Exercise instructions: From the data below, retype exactly the lines starting with the one that contains "cutter with alternating" and ending with the one that contains "housing.select_set(True)", both included.
--------------------------------------------------
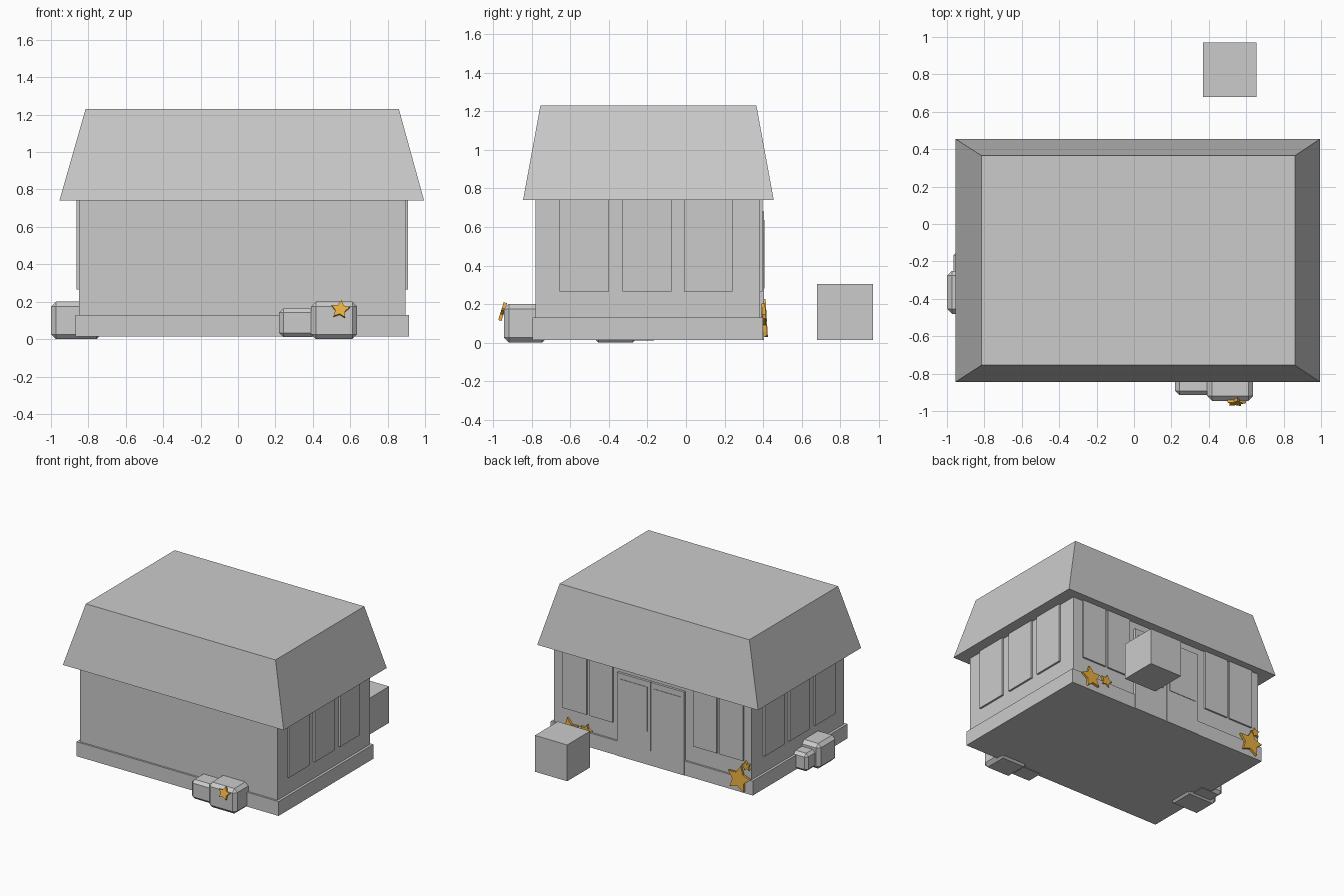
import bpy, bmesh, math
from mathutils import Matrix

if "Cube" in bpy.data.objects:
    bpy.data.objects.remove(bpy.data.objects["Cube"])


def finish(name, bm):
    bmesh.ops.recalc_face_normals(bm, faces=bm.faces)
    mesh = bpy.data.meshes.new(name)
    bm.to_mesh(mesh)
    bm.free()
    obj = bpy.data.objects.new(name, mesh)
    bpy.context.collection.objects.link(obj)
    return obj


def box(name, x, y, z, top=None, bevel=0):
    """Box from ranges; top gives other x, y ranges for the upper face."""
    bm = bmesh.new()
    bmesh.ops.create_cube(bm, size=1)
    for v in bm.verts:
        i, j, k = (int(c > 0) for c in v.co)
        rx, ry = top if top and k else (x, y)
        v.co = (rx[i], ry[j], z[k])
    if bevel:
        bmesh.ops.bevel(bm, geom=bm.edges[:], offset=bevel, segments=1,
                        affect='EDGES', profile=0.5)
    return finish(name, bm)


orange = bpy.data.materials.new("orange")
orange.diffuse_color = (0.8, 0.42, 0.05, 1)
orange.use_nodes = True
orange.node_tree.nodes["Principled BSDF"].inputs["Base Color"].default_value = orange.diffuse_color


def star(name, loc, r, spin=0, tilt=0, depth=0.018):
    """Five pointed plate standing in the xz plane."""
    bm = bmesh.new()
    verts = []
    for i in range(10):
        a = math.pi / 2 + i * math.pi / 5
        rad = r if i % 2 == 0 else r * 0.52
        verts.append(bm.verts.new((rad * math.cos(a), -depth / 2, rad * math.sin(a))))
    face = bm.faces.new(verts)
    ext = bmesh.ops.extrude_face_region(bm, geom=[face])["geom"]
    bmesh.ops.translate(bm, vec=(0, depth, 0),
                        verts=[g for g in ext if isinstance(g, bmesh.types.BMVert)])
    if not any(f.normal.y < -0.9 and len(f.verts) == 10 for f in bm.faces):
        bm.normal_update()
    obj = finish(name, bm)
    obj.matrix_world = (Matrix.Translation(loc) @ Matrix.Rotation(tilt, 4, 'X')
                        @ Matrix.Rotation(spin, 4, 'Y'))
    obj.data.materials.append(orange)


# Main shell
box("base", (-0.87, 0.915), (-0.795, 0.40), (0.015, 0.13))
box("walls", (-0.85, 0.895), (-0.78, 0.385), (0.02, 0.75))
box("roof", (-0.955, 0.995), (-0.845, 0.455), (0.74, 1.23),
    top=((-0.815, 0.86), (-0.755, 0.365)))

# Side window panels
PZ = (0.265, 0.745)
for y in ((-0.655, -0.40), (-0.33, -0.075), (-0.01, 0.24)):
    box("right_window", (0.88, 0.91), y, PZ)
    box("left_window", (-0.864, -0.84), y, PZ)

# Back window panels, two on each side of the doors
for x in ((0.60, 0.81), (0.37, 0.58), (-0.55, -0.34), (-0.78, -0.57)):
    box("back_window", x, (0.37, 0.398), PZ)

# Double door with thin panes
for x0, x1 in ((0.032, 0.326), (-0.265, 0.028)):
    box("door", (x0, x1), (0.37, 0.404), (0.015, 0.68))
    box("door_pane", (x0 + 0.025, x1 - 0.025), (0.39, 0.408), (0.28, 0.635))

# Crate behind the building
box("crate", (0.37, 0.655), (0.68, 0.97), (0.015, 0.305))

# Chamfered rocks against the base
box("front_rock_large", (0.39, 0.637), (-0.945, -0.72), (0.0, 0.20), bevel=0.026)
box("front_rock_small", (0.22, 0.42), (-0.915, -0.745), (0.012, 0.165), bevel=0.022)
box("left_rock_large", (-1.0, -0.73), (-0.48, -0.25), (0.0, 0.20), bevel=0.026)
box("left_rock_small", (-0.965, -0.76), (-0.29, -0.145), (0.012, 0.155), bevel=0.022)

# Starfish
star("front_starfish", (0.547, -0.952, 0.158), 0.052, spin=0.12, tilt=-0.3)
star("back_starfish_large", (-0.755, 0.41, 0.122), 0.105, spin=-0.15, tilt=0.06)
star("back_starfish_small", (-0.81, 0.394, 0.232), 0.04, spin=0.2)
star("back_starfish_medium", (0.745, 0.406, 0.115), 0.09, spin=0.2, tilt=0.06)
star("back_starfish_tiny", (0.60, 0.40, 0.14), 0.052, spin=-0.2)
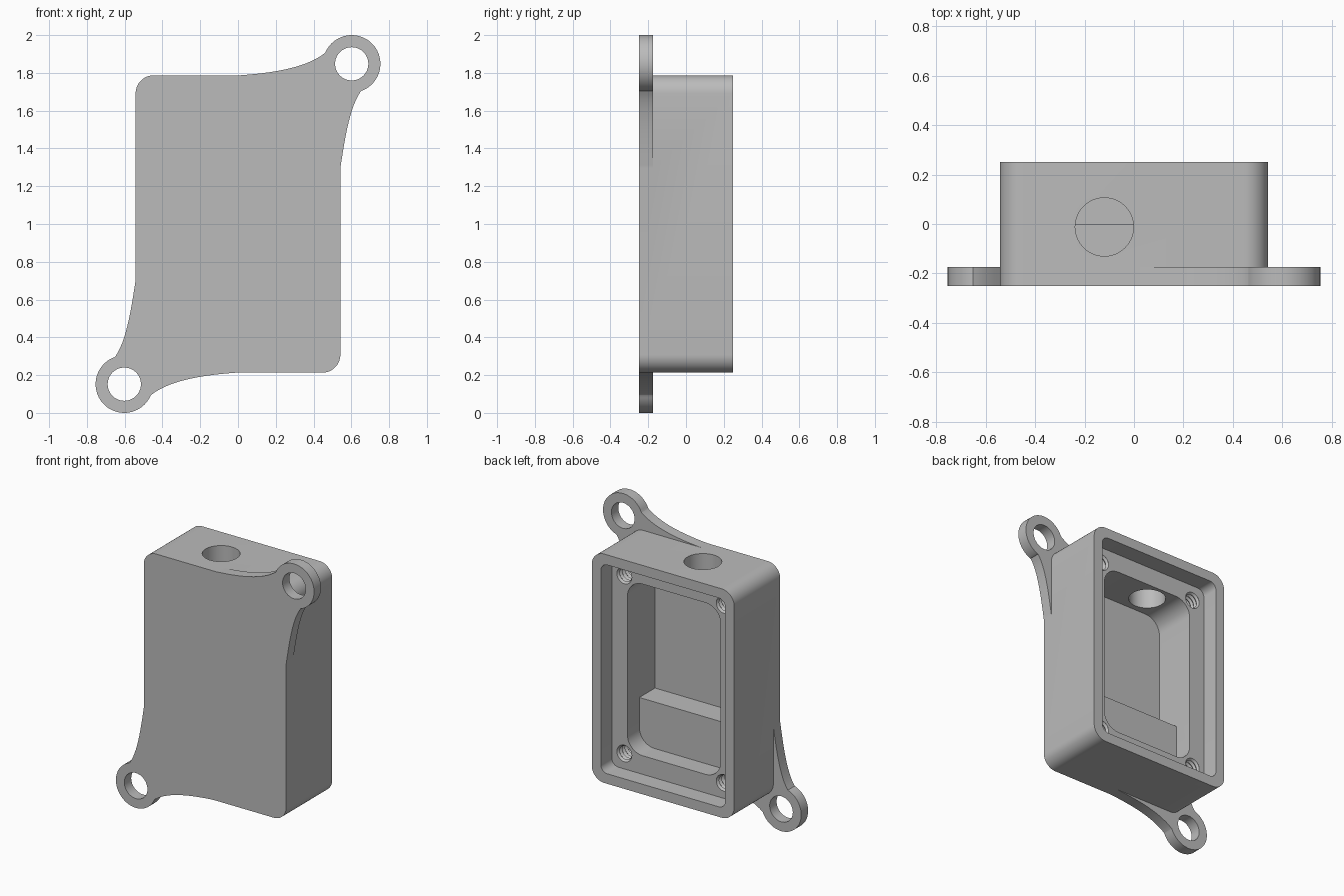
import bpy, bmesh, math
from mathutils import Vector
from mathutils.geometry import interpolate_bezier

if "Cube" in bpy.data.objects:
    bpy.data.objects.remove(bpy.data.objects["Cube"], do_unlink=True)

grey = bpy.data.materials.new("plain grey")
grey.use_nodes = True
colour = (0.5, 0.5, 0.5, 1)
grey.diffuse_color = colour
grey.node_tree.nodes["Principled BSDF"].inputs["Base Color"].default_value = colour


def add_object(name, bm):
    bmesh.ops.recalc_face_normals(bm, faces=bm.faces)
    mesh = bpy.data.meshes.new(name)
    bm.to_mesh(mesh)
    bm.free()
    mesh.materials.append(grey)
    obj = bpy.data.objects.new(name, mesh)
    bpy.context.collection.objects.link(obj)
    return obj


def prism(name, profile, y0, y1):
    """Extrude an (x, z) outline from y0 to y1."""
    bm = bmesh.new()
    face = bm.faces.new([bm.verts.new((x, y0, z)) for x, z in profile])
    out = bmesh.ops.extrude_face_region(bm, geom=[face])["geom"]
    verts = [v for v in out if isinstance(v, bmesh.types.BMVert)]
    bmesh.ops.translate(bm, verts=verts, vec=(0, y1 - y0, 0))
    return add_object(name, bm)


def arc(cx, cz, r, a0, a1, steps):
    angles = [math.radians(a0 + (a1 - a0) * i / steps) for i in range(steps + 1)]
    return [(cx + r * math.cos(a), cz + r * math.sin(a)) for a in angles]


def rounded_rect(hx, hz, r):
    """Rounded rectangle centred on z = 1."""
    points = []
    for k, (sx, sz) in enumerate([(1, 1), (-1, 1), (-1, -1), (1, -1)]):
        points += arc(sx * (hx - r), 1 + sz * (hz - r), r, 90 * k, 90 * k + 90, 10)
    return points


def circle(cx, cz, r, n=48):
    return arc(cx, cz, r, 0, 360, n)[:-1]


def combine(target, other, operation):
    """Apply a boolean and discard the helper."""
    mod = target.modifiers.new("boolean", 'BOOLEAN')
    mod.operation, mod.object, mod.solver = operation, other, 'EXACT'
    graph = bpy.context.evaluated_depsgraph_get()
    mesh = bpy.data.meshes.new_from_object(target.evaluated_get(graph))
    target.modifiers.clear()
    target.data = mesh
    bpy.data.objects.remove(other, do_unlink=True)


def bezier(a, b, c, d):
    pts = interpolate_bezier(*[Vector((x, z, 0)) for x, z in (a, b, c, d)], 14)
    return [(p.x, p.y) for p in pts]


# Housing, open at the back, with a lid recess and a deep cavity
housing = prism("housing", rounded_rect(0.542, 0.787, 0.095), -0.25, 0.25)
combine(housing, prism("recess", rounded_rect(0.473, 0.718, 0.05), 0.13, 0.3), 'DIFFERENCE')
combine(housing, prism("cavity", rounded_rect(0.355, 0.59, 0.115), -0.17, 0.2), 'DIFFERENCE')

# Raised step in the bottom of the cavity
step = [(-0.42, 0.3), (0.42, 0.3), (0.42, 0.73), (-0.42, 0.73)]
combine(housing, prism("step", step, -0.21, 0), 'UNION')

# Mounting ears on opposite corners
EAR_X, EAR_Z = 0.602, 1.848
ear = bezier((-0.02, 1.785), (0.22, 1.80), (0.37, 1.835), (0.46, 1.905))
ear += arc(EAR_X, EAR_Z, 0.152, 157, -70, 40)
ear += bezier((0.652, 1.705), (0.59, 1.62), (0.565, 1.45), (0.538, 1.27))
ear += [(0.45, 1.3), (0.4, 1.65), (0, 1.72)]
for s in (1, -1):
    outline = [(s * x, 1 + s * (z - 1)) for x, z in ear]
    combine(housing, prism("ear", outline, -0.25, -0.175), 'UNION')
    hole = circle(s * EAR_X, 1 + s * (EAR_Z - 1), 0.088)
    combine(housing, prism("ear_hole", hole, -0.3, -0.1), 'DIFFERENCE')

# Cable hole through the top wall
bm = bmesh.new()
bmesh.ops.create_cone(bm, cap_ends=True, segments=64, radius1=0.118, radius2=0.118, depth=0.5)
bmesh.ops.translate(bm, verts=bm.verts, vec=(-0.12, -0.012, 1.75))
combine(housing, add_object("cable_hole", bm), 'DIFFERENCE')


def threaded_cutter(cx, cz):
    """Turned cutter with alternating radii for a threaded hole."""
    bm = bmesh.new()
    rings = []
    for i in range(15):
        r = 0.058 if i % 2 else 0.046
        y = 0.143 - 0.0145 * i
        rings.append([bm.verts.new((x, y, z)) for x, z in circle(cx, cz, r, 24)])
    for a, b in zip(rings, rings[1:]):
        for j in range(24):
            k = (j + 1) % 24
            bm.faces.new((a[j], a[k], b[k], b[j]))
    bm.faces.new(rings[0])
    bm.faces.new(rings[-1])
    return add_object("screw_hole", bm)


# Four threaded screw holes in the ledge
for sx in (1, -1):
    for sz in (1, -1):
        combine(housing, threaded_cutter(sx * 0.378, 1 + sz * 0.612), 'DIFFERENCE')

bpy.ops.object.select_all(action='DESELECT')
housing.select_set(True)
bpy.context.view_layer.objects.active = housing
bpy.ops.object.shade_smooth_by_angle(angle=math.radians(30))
--------------------------------------------------
The answer:
    """Turned cutter with alternating radii for a threaded hole."""
    bm = bmesh.new()
    rings = []
    for i in range(15):
        r = 0.058 if i % 2 else 0.046
        y = 0.143 - 0.0145 * i
        rings.append([bm.verts.new((x, y, z)) for x, z in circle(cx, cz, r, 24)])
    for a, b in zip(rings, rings[1:]):
        for j in range(24):
            k = (j + 1) % 24
            bm.faces.new((a[j], a[k], b[k], b[j]))
    bm.faces.new(rings[0])
    bm.faces.new(rings[-1])
    return add_object("screw_hole", bm)


# Four threaded screw holes in the ledge
for sx in (1, -1):
    for sz in (1, -1):
        combine(housing, threaded_cutter(sx * 0.378, 1 + sz * 0.612), 'DIFFERENCE')

bpy.ops.object.select_all(action='DESELECT')
housing.select_set(True)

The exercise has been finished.